[Plain-text document sources]
■ ■ ■ ■

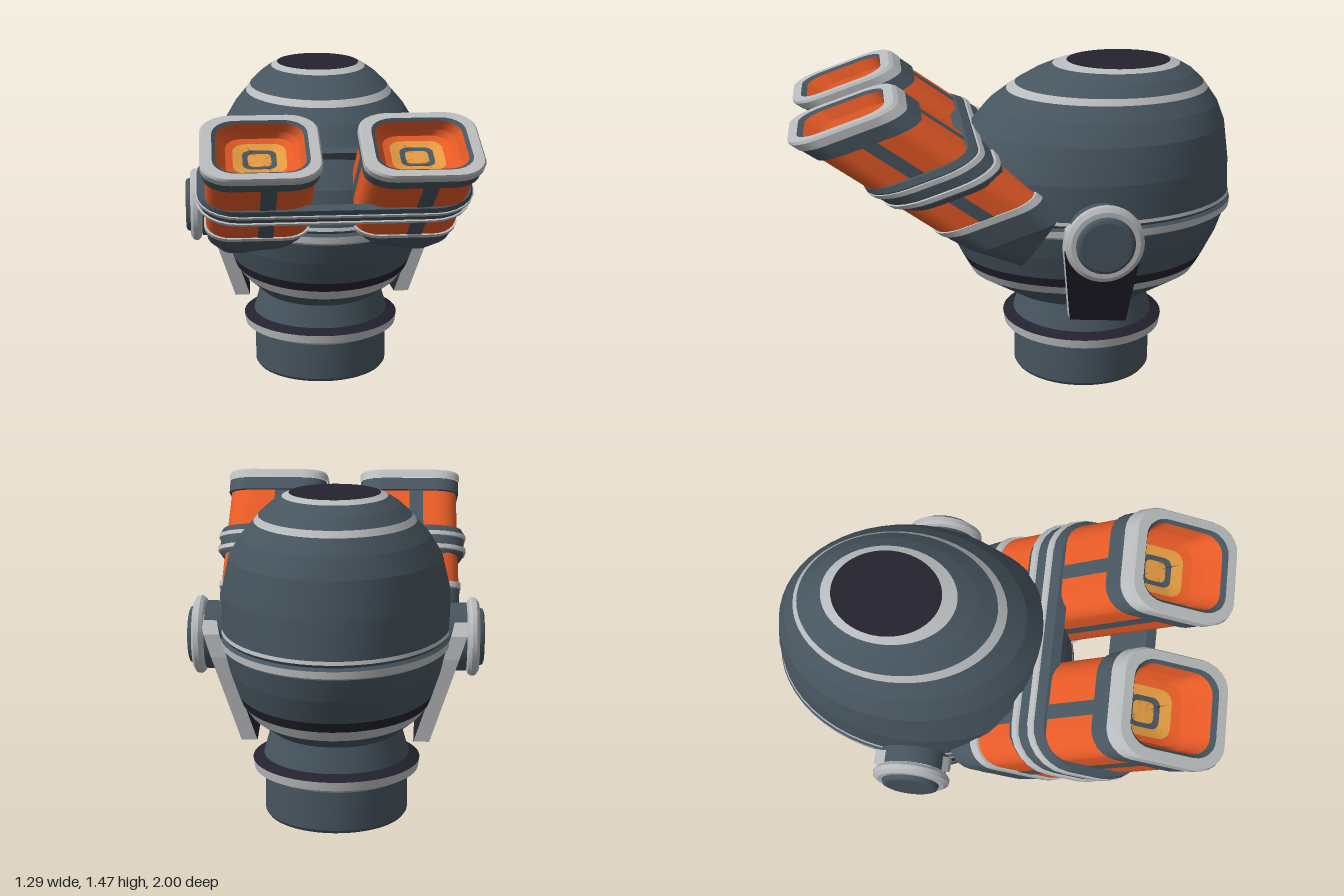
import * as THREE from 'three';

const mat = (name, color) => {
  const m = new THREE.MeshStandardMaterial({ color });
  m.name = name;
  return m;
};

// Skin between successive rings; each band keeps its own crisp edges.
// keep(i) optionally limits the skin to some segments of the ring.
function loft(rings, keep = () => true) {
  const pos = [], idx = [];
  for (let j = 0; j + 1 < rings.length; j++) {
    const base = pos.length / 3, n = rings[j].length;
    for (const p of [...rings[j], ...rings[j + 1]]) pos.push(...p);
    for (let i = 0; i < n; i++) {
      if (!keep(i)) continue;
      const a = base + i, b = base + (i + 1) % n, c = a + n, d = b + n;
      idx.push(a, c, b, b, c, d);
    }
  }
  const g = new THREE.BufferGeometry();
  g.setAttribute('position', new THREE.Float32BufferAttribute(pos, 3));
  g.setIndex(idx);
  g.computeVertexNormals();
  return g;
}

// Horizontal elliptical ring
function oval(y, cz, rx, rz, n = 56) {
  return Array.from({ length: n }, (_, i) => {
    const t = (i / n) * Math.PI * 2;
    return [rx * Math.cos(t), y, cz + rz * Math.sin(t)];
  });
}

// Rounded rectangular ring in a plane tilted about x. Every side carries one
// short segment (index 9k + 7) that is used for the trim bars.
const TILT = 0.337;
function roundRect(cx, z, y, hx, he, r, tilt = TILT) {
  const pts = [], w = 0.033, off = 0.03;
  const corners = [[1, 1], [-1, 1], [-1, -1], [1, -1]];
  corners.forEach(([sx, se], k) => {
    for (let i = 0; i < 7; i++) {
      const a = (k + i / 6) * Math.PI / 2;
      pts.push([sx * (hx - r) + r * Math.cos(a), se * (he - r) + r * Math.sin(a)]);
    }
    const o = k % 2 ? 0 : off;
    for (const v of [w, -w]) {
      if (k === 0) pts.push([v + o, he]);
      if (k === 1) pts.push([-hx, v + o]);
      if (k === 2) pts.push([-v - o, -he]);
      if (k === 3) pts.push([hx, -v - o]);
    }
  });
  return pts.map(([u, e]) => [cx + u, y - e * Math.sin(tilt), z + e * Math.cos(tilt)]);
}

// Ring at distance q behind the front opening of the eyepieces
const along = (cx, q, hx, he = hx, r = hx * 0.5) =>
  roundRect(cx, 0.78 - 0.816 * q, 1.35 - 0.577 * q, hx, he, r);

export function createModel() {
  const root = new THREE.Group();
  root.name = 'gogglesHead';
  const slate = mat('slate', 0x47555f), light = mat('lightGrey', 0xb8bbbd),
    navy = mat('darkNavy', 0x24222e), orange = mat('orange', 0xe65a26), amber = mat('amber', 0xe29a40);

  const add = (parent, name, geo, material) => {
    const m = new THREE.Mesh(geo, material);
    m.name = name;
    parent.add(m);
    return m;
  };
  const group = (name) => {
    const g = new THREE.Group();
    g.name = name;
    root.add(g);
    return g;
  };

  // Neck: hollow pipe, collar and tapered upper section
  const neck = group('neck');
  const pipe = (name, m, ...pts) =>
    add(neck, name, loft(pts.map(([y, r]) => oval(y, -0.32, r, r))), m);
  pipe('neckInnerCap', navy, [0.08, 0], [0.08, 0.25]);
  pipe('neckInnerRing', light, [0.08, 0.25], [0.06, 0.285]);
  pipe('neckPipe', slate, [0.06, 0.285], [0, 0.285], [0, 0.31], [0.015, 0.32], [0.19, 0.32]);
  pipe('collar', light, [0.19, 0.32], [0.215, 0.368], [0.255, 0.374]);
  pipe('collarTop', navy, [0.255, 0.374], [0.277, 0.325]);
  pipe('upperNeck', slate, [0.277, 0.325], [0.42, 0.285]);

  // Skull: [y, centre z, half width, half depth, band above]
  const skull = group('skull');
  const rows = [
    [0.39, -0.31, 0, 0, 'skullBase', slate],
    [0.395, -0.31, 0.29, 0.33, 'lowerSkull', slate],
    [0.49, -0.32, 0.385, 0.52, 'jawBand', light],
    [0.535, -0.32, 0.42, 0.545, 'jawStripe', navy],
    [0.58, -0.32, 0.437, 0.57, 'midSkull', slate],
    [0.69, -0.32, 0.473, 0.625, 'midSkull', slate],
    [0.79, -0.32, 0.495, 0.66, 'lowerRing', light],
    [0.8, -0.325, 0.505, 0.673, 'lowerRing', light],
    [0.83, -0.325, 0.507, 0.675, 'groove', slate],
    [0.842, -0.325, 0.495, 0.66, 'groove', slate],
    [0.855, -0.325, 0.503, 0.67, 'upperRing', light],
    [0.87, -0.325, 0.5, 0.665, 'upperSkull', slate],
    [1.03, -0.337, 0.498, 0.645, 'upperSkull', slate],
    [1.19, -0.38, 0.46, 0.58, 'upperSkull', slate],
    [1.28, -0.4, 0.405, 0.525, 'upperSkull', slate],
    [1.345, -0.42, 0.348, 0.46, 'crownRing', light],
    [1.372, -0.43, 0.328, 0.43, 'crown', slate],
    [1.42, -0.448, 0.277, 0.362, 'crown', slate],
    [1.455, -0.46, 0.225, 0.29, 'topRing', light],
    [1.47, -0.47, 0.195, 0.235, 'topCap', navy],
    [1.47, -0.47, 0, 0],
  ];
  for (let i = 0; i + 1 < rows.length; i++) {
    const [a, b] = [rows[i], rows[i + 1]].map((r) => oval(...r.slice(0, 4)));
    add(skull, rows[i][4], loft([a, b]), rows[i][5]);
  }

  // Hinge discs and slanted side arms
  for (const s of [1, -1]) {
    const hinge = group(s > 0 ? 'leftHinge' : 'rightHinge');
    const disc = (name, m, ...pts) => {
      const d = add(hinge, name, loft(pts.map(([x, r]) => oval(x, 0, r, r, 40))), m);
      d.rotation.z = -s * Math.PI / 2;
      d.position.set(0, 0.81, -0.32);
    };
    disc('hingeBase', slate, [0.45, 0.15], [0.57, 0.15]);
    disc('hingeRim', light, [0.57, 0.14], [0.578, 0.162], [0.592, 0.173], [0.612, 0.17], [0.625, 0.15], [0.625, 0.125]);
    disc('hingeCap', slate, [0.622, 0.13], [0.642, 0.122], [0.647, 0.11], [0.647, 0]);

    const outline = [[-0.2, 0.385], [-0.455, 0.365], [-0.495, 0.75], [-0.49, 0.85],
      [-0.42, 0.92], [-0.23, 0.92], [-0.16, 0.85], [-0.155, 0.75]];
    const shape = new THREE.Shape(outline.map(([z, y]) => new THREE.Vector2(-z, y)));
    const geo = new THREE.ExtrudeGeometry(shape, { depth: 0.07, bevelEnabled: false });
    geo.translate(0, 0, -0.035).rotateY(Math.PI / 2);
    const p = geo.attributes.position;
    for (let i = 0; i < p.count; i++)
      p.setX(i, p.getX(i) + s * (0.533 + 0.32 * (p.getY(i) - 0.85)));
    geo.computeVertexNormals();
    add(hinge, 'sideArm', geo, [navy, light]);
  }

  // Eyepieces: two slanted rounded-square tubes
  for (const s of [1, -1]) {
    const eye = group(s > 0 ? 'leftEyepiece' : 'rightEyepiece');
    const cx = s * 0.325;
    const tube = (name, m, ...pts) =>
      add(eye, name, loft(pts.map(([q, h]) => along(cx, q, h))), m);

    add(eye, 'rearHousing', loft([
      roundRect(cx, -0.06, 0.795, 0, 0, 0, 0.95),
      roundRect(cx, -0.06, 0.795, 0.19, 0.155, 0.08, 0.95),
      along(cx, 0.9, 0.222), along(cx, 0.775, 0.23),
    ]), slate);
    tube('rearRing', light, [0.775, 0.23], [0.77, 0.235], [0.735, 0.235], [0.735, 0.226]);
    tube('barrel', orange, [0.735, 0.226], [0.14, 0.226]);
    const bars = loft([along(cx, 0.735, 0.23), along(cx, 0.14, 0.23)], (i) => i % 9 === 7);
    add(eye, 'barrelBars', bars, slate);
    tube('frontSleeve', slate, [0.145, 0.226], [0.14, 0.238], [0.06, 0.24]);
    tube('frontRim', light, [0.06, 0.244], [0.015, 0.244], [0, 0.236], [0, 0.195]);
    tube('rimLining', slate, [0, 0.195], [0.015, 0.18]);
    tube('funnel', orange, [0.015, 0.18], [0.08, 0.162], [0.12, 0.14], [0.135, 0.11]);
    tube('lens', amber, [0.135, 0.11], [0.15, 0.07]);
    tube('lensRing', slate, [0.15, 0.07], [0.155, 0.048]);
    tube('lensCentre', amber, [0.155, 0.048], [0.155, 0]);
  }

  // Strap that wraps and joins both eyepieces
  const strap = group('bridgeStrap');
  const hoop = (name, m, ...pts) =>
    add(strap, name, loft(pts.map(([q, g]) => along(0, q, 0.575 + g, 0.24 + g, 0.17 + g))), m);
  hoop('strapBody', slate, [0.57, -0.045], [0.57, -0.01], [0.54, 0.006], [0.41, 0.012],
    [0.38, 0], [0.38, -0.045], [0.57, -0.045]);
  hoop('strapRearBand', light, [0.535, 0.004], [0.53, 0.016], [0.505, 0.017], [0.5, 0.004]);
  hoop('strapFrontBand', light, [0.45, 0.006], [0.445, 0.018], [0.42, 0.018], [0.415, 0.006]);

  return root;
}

■ ■ ■ ■

YOUR TASK — Begin at the top of the records above and retype each line exactly until the line containing "const pos = [], idx = [];", which is included. Skip all pictures.

TASK ANSWER —
import * as THREE from 'three';

const mat = (name, color) => {
  const m = new THREE.MeshStandardMaterial({ color });
  m.name = name;
  return m;
};

// Skin between successive rings; each band keeps its own crisp edges.
// keep(i) optionally limits the skin to some segments of the ring.
function loft(rings, keep = () => true) {
  const pos = [], idx = [];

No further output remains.